[Task inputs]

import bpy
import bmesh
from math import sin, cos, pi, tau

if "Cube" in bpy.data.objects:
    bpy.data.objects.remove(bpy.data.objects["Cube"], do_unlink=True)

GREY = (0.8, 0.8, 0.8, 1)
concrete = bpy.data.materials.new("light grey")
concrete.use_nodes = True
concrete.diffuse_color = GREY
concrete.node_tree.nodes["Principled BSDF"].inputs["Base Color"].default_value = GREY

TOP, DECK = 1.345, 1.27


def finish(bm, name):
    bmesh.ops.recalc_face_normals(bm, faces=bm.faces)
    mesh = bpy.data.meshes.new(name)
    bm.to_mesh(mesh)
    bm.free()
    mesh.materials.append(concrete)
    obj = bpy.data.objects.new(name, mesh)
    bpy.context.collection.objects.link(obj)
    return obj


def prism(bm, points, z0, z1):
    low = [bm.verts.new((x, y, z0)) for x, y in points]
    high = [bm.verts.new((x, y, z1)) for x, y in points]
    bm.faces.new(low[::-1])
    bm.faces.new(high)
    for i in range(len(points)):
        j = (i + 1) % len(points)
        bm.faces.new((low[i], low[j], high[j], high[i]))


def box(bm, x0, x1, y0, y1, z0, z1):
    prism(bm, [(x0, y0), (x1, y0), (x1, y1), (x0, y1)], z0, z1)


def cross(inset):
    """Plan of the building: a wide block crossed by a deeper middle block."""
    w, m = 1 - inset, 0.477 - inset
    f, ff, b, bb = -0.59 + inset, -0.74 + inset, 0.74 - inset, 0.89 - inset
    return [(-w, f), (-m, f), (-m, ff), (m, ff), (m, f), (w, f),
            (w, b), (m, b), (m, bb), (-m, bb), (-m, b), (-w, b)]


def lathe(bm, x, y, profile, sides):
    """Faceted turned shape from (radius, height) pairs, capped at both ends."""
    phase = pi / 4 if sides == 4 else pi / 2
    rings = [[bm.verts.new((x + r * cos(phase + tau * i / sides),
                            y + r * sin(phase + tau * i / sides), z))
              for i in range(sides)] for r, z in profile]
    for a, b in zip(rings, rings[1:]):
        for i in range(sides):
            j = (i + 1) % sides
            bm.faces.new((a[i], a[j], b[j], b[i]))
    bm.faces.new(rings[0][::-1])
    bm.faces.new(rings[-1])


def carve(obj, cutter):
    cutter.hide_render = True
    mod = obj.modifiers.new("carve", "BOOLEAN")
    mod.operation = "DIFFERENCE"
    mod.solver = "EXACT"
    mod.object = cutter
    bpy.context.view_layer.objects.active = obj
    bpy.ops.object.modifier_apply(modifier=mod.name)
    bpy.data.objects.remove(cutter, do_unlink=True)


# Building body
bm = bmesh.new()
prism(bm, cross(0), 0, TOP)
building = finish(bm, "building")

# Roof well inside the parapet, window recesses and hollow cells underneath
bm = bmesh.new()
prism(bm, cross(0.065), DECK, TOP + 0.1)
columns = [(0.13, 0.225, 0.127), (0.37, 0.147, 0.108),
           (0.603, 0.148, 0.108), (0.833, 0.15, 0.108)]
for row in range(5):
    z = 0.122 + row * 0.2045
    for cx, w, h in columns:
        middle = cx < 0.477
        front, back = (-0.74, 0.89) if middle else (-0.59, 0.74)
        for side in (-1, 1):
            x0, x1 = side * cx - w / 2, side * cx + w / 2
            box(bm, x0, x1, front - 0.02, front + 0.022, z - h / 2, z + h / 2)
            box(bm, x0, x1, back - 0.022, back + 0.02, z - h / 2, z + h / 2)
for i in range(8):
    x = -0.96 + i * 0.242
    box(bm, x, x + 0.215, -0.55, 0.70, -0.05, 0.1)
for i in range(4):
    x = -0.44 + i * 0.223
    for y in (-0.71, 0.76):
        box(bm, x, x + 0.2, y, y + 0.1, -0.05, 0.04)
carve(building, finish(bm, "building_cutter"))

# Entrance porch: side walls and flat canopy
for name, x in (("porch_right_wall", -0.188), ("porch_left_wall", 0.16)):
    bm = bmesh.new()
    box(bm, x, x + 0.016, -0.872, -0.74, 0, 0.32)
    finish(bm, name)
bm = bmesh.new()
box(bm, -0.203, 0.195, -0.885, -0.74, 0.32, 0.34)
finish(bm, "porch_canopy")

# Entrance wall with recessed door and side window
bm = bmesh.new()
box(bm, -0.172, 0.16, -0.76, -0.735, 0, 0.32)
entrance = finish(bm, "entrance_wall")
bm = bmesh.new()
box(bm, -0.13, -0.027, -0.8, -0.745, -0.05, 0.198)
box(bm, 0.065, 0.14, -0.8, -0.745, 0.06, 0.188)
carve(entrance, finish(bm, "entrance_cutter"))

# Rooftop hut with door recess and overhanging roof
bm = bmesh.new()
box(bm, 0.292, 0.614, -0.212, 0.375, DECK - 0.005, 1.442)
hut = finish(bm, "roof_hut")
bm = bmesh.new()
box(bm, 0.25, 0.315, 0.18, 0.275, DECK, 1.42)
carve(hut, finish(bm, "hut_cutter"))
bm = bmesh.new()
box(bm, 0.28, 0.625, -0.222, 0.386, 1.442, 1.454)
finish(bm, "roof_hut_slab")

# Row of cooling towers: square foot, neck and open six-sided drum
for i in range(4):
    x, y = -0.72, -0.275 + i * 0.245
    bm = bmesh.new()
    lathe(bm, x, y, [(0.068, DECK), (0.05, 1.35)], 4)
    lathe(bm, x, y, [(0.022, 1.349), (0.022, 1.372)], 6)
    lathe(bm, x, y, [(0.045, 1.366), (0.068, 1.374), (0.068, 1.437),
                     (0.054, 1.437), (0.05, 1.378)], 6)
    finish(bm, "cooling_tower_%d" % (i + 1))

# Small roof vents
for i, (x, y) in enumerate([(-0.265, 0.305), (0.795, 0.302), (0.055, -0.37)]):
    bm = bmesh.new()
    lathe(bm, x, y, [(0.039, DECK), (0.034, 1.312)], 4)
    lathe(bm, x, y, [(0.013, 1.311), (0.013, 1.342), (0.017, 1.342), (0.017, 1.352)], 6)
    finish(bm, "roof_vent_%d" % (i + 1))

[Required work] Once the listing has been read, copy every line of it exactly.

[Finished exercise]
import bpy
import bmesh
from math import sin, cos, pi, tau

if "Cube" in bpy.data.objects:
    bpy.data.objects.remove(bpy.data.objects["Cube"], do_unlink=True)

GREY = (0.8, 0.8, 0.8, 1)
concrete = bpy.data.materials.new("light grey")
concrete.use_nodes = True
concrete.diffuse_color = GREY
concrete.node_tree.nodes["Principled BSDF"].inputs["Base Color"].default_value = GREY

TOP, DECK = 1.345, 1.27


def finish(bm, name):
    bmesh.ops.recalc_face_normals(bm, faces=bm.faces)
    mesh = bpy.data.meshes.new(name)
    bm.to_mesh(mesh)
    bm.free()
    mesh.materials.append(concrete)
    obj = bpy.data.objects.new(name, mesh)
    bpy.context.collection.objects.link(obj)
    return obj


def prism(bm, points, z0, z1):
    low = [bm.verts.new((x, y, z0)) for x, y in points]
    high = [bm.verts.new((x, y, z1)) for x, y in points]
    bm.faces.new(low[::-1])
    bm.faces.new(high)
    for i in range(len(points)):
        j = (i + 1) % len(points)
        bm.faces.new((low[i], low[j], high[j], high[i]))


def box(bm, x0, x1, y0, y1, z0, z1):
    prism(bm, [(x0, y0), (x1, y0), (x1, y1), (x0, y1)], z0, z1)


def cross(inset):
    """Plan of the building: a wide block crossed by a deeper middle block."""
    w, m = 1 - inset, 0.477 - inset
    f, ff, b, bb = -0.59 + inset, -0.74 + inset, 0.74 - inset, 0.89 - inset
    return [(-w, f), (-m, f), (-m, ff), (m, ff), (m, f), (w, f),
            (w, b), (m, b), (m, bb), (-m, bb), (-m, b), (-w, b)]


def lathe(bm, x, y, profile, sides):
    """Faceted turned shape from (radius, height) pairs, capped at both ends."""
    phase = pi / 4 if sides == 4 else pi / 2
    rings = [[bm.verts.new((x + r * cos(phase + tau * i / sides),
                            y + r * sin(phase + tau * i / sides), z))
              for i in range(sides)] for r, z in profile]
    for a, b in zip(rings, rings[1:]):
        for i in range(sides):
            j = (i + 1) % sides
            bm.faces.new((a[i], a[j], b[j], b[i]))
    bm.faces.new(rings[0][::-1])
    bm.faces.new(rings[-1])


def carve(obj, cutter):
    cutter.hide_render = True
    mod = obj.modifiers.new("carve", "BOOLEAN")
    mod.operation = "DIFFERENCE"
    mod.solver = "EXACT"
    mod.object = cutter
    bpy.context.view_layer.objects.active = obj
    bpy.ops.object.modifier_apply(modifier=mod.name)
    bpy.data.objects.remove(cutter, do_unlink=True)


# Building body
bm = bmesh.new()
prism(bm, cross(0), 0, TOP)
building = finish(bm, "building")

# Roof well inside the parapet, window recesses and hollow cells underneath
bm = bmesh.new()
prism(bm, cross(0.065), DECK, TOP + 0.1)
columns = [(0.13, 0.225, 0.127), (0.37, 0.147, 0.108),
           (0.603, 0.148, 0.108), (0.833, 0.15, 0.108)]
for row in range(5):
    z = 0.122 + row * 0.2045
    for cx, w, h in columns:
        middle = cx < 0.477
        front, back = (-0.74, 0.89) if middle else (-0.59, 0.74)
        for side in (-1, 1):
            x0, x1 = side * cx - w / 2, side * cx + w / 2
            box(bm, x0, x1, front - 0.02, front + 0.022, z - h / 2, z + h / 2)
            box(bm, x0, x1, back - 0.022, back + 0.02, z - h / 2, z + h / 2)
for i in range(8):
    x = -0.96 + i * 0.242
    box(bm, x, x + 0.215, -0.55, 0.70, -0.05, 0.1)
for i in range(4):
    x = -0.44 + i * 0.223
    for y in (-0.71, 0.76):
        box(bm, x, x + 0.2, y, y + 0.1, -0.05, 0.04)
carve(building, finish(bm, "building_cutter"))

# Entrance porch: side walls and flat canopy
for name, x in (("porch_right_wall", -0.188), ("porch_left_wall", 0.16)):
    bm = bmesh.new()
    box(bm, x, x + 0.016, -0.872, -0.74, 0, 0.32)
    finish(bm, name)
bm = bmesh.new()
box(bm, -0.203, 0.195, -0.885, -0.74, 0.32, 0.34)
finish(bm, "porch_canopy")

# Entrance wall with recessed door and side window
bm = bmesh.new()
box(bm, -0.172, 0.16, -0.76, -0.735, 0, 0.32)
entrance = finish(bm, "entrance_wall")
bm = bmesh.new()
box(bm, -0.13, -0.027, -0.8, -0.745, -0.05, 0.198)
box(bm, 0.065, 0.14, -0.8, -0.745, 0.06, 0.188)
carve(entrance, finish(bm, "entrance_cutter"))

# Rooftop hut with door recess and overhanging roof
bm = bmesh.new()
box(bm, 0.292, 0.614, -0.212, 0.375, DECK - 0.005, 1.442)
hut = finish(bm, "roof_hut")
bm = bmesh.new()
box(bm, 0.25, 0.315, 0.18, 0.275, DECK, 1.42)
carve(hut, finish(bm, "hut_cutter"))
bm = bmesh.new()
box(bm, 0.28, 0.625, -0.222, 0.386, 1.442, 1.454)
finish(bm, "roof_hut_slab")

# Row of cooling towers: square foot, neck and open six-sided drum
for i in range(4):
    x, y = -0.72, -0.275 + i * 0.245
    bm = bmesh.new()
    lathe(bm, x, y, [(0.068, DECK), (0.05, 1.35)], 4)
    lathe(bm, x, y, [(0.022, 1.349), (0.022, 1.372)], 6)
    lathe(bm, x, y, [(0.045, 1.366), (0.068, 1.374), (0.068, 1.437),
                     (0.054, 1.437), (0.05, 1.378)], 6)
    finish(bm, "cooling_tower_%d" % (i + 1))

# Small roof vents
for i, (x, y) in enumerate([(-0.265, 0.305), (0.795, 0.302), (0.055, -0.37)]):
    bm = bmesh.new()
    lathe(bm, x, y, [(0.039, DECK), (0.034, 1.312)], 4)
    lathe(bm, x, y, [(0.013, 1.311), (0.013, 1.342), (0.017, 1.342), (0.017, 1.352)], 6)
    finish(bm, "roof_vent_%d" % (i + 1))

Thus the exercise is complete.